Second–State what you understand by Slavery and the freedom that was to be given by the President's proclamation.

Answer–Slavery is, receiving by irresistible power the work of another man, and not by his consent. The freedom, as I understand it, promised by the proclamation, is taking us from under the yoke of bondage, and placing us where we could reap the fruit of our own labor, take care of ourselves and assist the Government in maintaining our freedom.

Third: State in what manner you think you can take care of yourselves, and how can you best assist the Government in maintaining your freedom.

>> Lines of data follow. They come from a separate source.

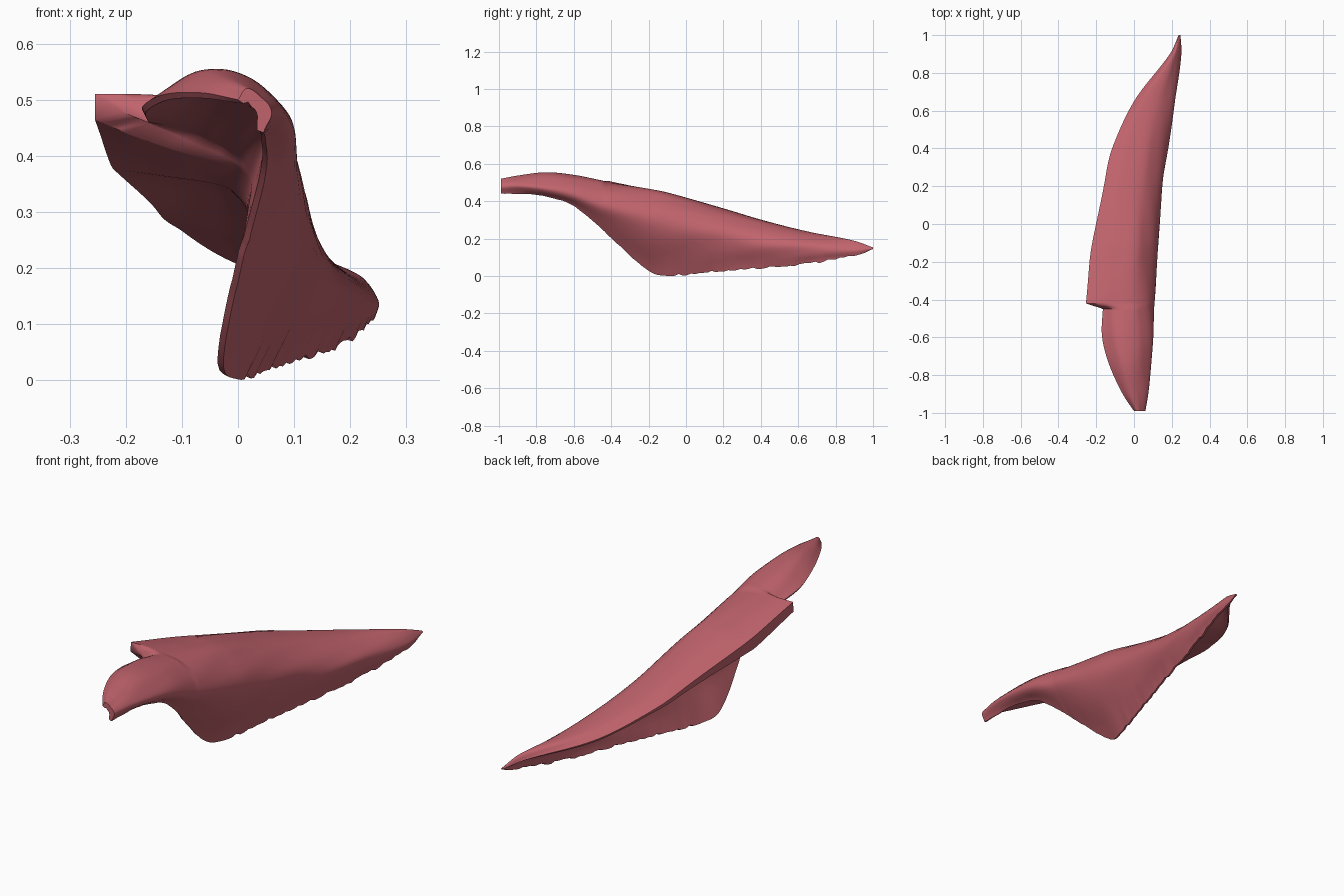
import bpy, bmesh, math, random
from mathutils import Vector

if "Cube" in bpy.data.objects:
    bpy.data.objects.remove(bpy.data.objects["Cube"])

random.seed(4)

# Cross-sections: y, then (x, z) of left lip, crown, shoulder, right side, lower edge
SECTIONS = [
    (-0.99, 0.00, .500, .015, .52, .035, .51, .06, .48, .045, .440),
    (-0.90, -.06, .512, -.02, .537, .03, .525, .075, .485, .045, .438),
    (-0.75, -.13, .510, -.06, .553, .02, .54, .09, .47, .05, .425),
    (-0.60, -.168, .490, -.08, .54, .03, .52, .103, .44, .05, .372),
    (-0.45, -.165, .470, -.08, .51, .03, .49, .106, .38, .02, .25),
    (-0.42, -.255, .510, -.13, .507, .03, .48, .108, .37, .01, .22),
    (-0.20, -.235, .450, -.10, .465, .03, .447, .122, .29, -.026, .025),
    (-0.10, -.22, .423, -.09, .447, .04, .422, .13, .27, .0, .0),
    (0.20, -.16, .342, -.07, .362, .06, .335, .150, .22, .08, .022),
    (0.40, -.115, .288, -.03, .302, .09, .28, .180, .18, .13, .038),
    (0.65, .00, .215, .05, .238, .14, .225, .216, .16, .19, .06),
    (0.90, .19, .165, .205, .188, .225, .18, .25, .14, .242, .105),
    (1.00, .236, .147, .238, .152, .242, .152, .246, .147, .243, .142),
]
NP = 36          # points across the sheet


def spline(p0, p1, p2, p3, t):
    return 0.5 * (2 * p1 + (p2 - p0) * t + (2 * p0 - 5 * p1 + 4 * p2 - p3) * t * t
                  + (3 * p1 - p0 - 3 * p2 + p3) * t ** 3)


def profile(row):
    """Smooth curve through the five points of a section."""
    p = [Vector((row[i], row[i + 1])) for i in range(1, 11, 2)]
    p = [p[0] * 2 - p[1]] + p + [p[-1] * 2 - p[-2]]
    out = []
    for j in range(NP):
        u = j / (NP - 1) * 4
        k = min(int(u), 3)
        out.append(spline(p[k], p[k + 1], p[k + 2], p[k + 3], u - k))
    return out


def section_at(y):
    """Interpolate the table along y, keeping the notch crisp."""
    i = 0
    while i < len(SECTIONS) - 2 and y > SECTIONS[i + 1][0]:
        i += 1
    a, b = SECTIONS[i], SECTIONS[i + 1]
    h = b[0] - a[0]
    t = (y - a[0]) / h

    def slope(k, c):
        lo, hi = max(k - 1, 0), min(k + 1, len(SECTIONS) - 1)
        if k in (4, 5):
            lo, hi = (3, 4) if k == 4 else (5, 6)
        return (SECTIONS[hi][c] - SECTIONS[lo][c]) / (SECTIONS[hi][0] - SECTIONS[lo][0])
    row = [y]
    for c in range(1, 11):
        m0, m1 = slope(i, c) * h, slope(i + 1, c) * h
        row.append((2 * t**3 - 3 * t**2 + 1) * a[c] + (t**3 - 2 * t**2 + t) * m0
                   + (3 * t**2 - 2 * t**3) * b[c] + (t**3 - t**2) * m1)
    return row


# Muscle sheet: closed loops of outer skin plus inner skin, lofted along y
ys = sorted(set([round(-0.99 + 1.99 * i / 90, 4) for i in range(91)] + [-0.45, -0.435, -0.42]))
bm = bmesh.new()
rings = []
for y in ys:
    outer = profile(section_at(y))
    length = sum((outer[j + 1] - outer[j]).length for j in range(NP - 1))
    rag = random.uniform(0, 0.012) if -0.05 < y < 0.93 else random.uniform(0, 0.004)
    # left lip is deepest a little behind the notch
    lip = 0.055 * max(0, 1 - abs(y + 0.18) / 0.6) if y >= -0.43 else 0.0
    # belly fills the fold under the front tongue
    belly = 0.05 + 0.05 * math.exp(-((y + 0.3) / 0.3) ** 2)
    inner = []
    for j in range(NP):
        u = j / (NP - 1)
        a, b = outer[max(j - 1, 0)], outer[min(j + 1, NP - 1)]
        d = (b - a).normalized()
        s = math.sin(math.pi * u)
        th = 0.012 + belly * s + lip * max(0, 1 - u / 0.5)
        inner.append(outer[j] + Vector((d.y, -d.x)) * min(th, length * 0.18))
    for _ in range(40):          # relax the inner skin
        inner = ([inner[0]] + [(inner[j - 1] + inner[j] * 2 + inner[j + 1]) / 4
                               for j in range(1, NP - 1)] + [inner[-1]])
    for j in range(NP):
        u = j / (NP - 1)
        # faint oblique fibres and a ragged lower edge
        w = 0.0012 * math.sin(34 * u + 14 * y) * min(1, length * 2)
        edge = max(0, (u - 0.88) / 0.12)
        for q in (outer[j], inner[j]):
            q.x += w
            q.y += edge * rag
    loop = outer + inner[::-1]
    rings.append([bm.verts.new((q.x, y, max(q.y, 0))) for q in loop])
m = 2 * NP
for a, b in zip(rings, rings[1:]):
    for j in range(m):
        bm.faces.new((a[j], a[(j + 1) % m], b[(j + 1) % m], b[j]))
# End caps as strips between the two skins
for r in (rings[0], rings[-1]):
    for j in range(NP - 1):
        bm.faces.new((r[j], r[j + 1], r[m - 2 - j], r[m - 1 - j]))
bmesh.ops.recalc_face_normals(bm, faces=bm.faces)

mesh = bpy.data.meshes.new("muscle_sheet")
bm.to_mesh(mesh)
bm.free()
obj = bpy.data.objects.new("muscle_sheet", mesh)
bpy.context.collection.objects.link(obj)

red = bpy.data.materials.new("muscle red")
red.diffuse_color = (0.53, 0.125, 0.15, 1)
red.use_nodes = True
red.node_tree.nodes["Principled BSDF"].inputs["Base Color"].default_value = red.diffuse_color
mesh.materials.append(red)

bpy.context.view_layer.objects.active = obj
obj.select_set(True)
bpy.ops.object.shade_smooth_by_angle(angle=math.radians(50))
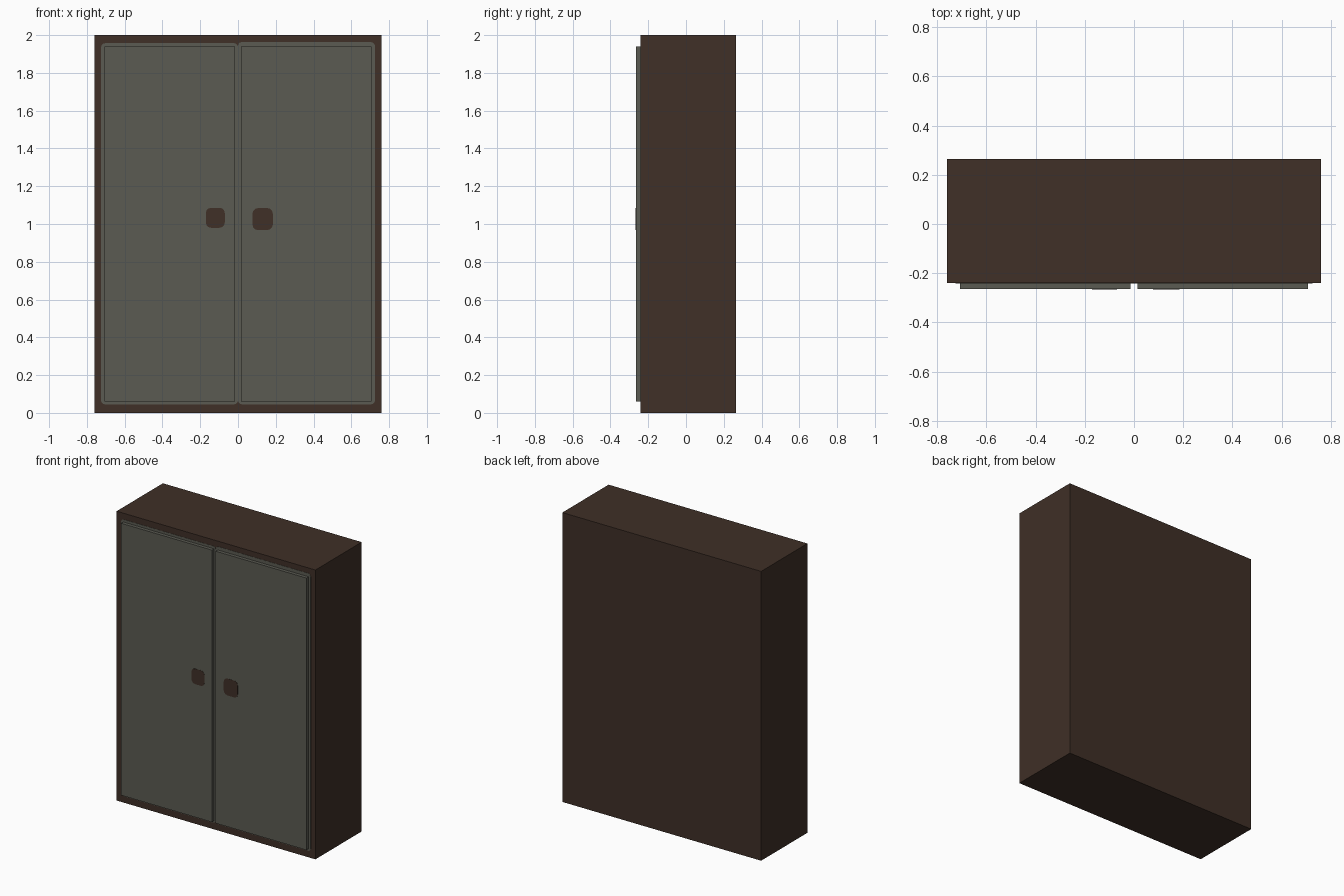
import bpy, bmesh, math

if "Cube" in bpy.data.objects:
    bpy.data.objects.remove(bpy.data.objects["Cube"])


def material(name, rgb):
    m = bpy.data.materials.new(name)
    m.diffuse_color = (*rgb, 1.0)
    m.use_nodes = True
    m.node_tree.nodes["Principled BSDF"].inputs["Base Color"].default_value = m.diffuse_color
    return m


brown = material("dark brown wood", (0.050, 0.029, 0.020))
grey = material("olive grey paint", (0.104, 0.104, 0.084))


def finish(name, bm, mat):
    bmesh.ops.recalc_face_normals(bm, faces=bm.faces)
    me = bpy.data.meshes.new(name)
    bm.to_mesh(me)
    bm.free()
    me.materials.append(mat)
    ob = bpy.data.objects.new(name, me)
    bpy.context.collection.objects.link(ob)
    return ob


def slab(name, x, y, z, mat, radius=0.0, steps=3):
    """Front-facing panel between ranges x, y, z, with optional rounded corners."""
    bm = bmesh.new()
    corners = [(x[0], z[0], 180), (x[1], z[0], 270), (x[1], z[1], 0), (x[0], z[1], 90)]
    pts = []
    for cx, cz, start in corners:
        if radius == 0:
            pts.append((cx, cz))
            continue
        ox = cx + (radius if cx == x[0] else -radius)
        oz = cz + (radius if cz == z[0] else -radius)
        for i in range(steps + 1):
            a = math.radians(start + 90 * i / steps)
            pts.append((ox + radius * math.cos(a), oz + radius * math.sin(a)))
    face = bm.faces.new([bm.verts.new((px, y[0], pz)) for px, pz in pts])
    ext = bmesh.ops.extrude_face_region(bm, geom=[face])
    verts = [v for v in ext["geom"] if isinstance(v, bmesh.types.BMVert)]
    bmesh.ops.translate(bm, verts=verts, vec=(0, y[1] - y[0], 0))
    return finish(name, bm, mat)


# Cabinet body
slab("cabinet_body", (-0.76, 0.76), (-0.24, 0.265), (0, 2), brown)

for side, s, top in (("left", -1, 1.957), ("right", 1, 1.963)):
    def span(a, b):
        return tuple(sorted((s * a, s * b)))
    # Painted grey surround behind each door
    slab(side + "_door_surround", span(0, 0.725), (-0.2415, -0.239), (0.045, top), grey, 0.02)
    # Raised door
    slab(side + "_door", span(0.015, 0.708), (-0.265, -0.239), (0.06, 1.94), grey)

# Painted handles, flat on the doors
slab("left_handle", (-0.17, -0.07), (-0.2662, -0.264), (0.98, 1.086), brown, 0.028)
slab("right_handle", (0.077, 0.184), (-0.2662, -0.264), (0.968, 1.084), brown, 0.028)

Answer: The way we can best take care of ourselves is to have land, and turn it and till it by our own labor–that is, by the labor of the women and children and old men; and we can soon maintain ourselves and have something to spare. And to assist the Government, the young men should enlist in the service of the Government, and serve in such manner as they may be wanted. (The Rebels told us that they piled them up and made batteries of them, and sold them to Cuba; but we don't believe that.) We want to be placed on land until we are able to buy it and make it our own.

Fourth: State in what manner you would rather live–whether scattered among the whites or in colonies by yourselves.

Answer: I would prefer to live by ourselves, for there is a prejudice against us in the South that will take years to get over; but I do not know that I can answer for my brethren. [Mr. Lynch says he thinks they should not be separated, but live together. All the other persons present, being questioned one by one, answer that they agree with Brother Frazier.]1